Reproduced from the Proceedings of the 77th Annual Meeting of the NJMCA. Please use the following citation when referring to this article:

Slaff, M. 1990. The biology of Culex salinarius. Proc. N. J. Mosquito Control Assoc. pp. 71-72 .



North Carolina Department of Environment, Health and Natural Resources, 310 East Third Street, Suite 200, Winston-Salem, NC 27101

ABSTRACT: Culex salinarius is a widespread mosquito that reaches greatest abundance along the Atlantic and Gulf Coasts of the United States. Larvae are found in fresh or brackish water that contains a great deal of emergent and decaying vegetation. Impoundments have been shown to be an excellent source ofCx. salinarius. Adult females of the species host seek within the first 2 or 3 hrs. after sunset, but may be active in non host-seeking pursuits just prior to sunrise. Studies have also indicated that Cx. salinarius appear to be most abundant at elevations of 20 ft. or more. In addition, they are indiscriminate in their bloodmeal preferences, and are efficient vectors of St. Louis encephalitis (SLE). Although Cx. salinarius apparently overwinter as inseminated adult females, the hibernaculae are difficult to locate. They do not, however, cease host seeking activities during the autumn as most Culex sp. do, and there is evidence that they obtain blood and exit hibernation in a parous state. This behavior may enable Cx. salinarius to harbor SLE and other viruses during the winter. A moderate level of autogeny has been noted with laboratory reared Cx. salinarius, but the extent of this occurrence in nature is unclear.

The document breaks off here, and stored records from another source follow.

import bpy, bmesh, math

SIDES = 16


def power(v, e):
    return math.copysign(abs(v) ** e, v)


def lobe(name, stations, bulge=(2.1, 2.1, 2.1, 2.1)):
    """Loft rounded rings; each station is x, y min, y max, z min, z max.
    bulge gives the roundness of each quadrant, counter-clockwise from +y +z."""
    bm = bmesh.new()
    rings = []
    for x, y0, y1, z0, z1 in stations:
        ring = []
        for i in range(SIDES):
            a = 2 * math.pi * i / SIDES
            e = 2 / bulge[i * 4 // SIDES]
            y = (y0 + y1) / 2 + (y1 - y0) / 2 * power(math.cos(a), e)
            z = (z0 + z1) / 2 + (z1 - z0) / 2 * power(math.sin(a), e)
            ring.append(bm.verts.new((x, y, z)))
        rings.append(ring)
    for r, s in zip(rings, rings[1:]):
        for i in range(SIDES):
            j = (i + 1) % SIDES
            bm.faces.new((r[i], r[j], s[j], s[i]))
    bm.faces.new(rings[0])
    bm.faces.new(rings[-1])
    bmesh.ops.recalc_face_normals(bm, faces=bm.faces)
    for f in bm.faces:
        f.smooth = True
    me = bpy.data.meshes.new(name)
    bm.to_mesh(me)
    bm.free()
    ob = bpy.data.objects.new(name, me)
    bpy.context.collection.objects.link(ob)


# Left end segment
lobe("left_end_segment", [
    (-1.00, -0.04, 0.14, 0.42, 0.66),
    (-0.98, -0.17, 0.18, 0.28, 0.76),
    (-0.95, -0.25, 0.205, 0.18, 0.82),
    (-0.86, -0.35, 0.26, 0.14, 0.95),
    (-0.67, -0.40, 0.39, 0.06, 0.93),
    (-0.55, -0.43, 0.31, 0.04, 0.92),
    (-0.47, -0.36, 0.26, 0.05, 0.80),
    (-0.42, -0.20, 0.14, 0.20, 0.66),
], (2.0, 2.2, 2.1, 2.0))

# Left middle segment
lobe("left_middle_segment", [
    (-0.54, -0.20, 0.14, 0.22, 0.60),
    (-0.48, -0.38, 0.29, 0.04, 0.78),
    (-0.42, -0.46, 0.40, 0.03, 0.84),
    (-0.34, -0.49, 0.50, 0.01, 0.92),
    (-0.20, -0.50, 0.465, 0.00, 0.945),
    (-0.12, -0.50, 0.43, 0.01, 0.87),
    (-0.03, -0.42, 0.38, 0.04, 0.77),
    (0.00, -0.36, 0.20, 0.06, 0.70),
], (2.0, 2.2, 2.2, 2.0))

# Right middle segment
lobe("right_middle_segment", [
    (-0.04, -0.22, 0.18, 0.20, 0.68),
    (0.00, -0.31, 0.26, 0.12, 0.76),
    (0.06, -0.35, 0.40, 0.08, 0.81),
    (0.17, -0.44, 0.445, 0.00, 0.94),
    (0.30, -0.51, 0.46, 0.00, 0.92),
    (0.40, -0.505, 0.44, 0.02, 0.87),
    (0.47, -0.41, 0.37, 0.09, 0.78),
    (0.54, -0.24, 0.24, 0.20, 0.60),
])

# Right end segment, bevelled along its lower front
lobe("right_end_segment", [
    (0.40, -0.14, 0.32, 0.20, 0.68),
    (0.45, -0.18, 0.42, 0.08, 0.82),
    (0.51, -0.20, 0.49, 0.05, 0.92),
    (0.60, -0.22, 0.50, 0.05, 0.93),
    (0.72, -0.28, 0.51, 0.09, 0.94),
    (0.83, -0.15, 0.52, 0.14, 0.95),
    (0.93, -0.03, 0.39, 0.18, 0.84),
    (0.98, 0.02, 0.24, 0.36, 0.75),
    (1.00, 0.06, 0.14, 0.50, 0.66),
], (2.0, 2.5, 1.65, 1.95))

Controlling Cx. salinarius is difficult because the dense vegetation in their larval habitat offers protection from both predators and pesticides. They have an asynchronous life cycle and larvae are widely distributed, making a true assessment of immature population levels difficult. As a result, large numbers of adultCx. salinarius may be produced from what appear to be minimal larval numbers. In addition, the nocturnal activity of the species creates problems in both detection and control. Throughout much of the range of Cx. salinarius, the mosquito is overshadowed by day active salt marsh Aedes sp., even though the former is often more abundant.

DISCUSSION FOLLOWING THE PRESENTATIONQUESTION: Marc, is there a high percentage of interrupted feedings in Cx. salinarius?

SLAFF: I really cannot answer the question, but the answer may be important in the overwintering mechanism for SLE.

CRANS: Perhaps I can answer the question from what I remember of our host preference studies conducted during the 1960's. There would appear to be a high percentage of interrupted feedings in this species because we so frequently collect Cx. salinarius with very tiny blood meals. Most engorged mosquitoes have the abdomen fully distended but Cx. salinarius frequently show only a trace of blood. It is doubtful that the small bloodmeals we see would be enough to initiate egg production. As a result, I would interpret the small bloodmeal as an indication of an interrupted feeding.

QUESTION: Does that indicate that Cx. salinarius may be a timid mosquito that is easily interrupted during feeding?

CRANS: It may well be, however, interrupted feeding is difficult to measure with precipitin tests because we can only tell interrupted feeding by a mosquito that has fed on 2 very different hosts. If the bloodmeal is interrupted and the mosquito returns to feed on the same host species we would not be able to detect that in our tests. Our measurements of interrupted feedings come from mosquitoes that initiate the bloodmeal on one host and finish it on a different Class of animal, such as a deer followed by a bird or a bird followed by a rodent. To get a true indication of interrupted feedings you would have to dissect out the bloodmeals and count the number of peritrophic membranes in the gut.

QUESTION: Murphy found this species uniform morphologically but physiologically varied, didn't he?

SLAFF: I think he found slight differences in physiology but nothing he could identify with a taxonomic characteristic. Today we could do a gel pheretic study to see if there are genetic differences to indicate separate species or subspecies. This kind of work simply cannot be differentiated solely by morphology.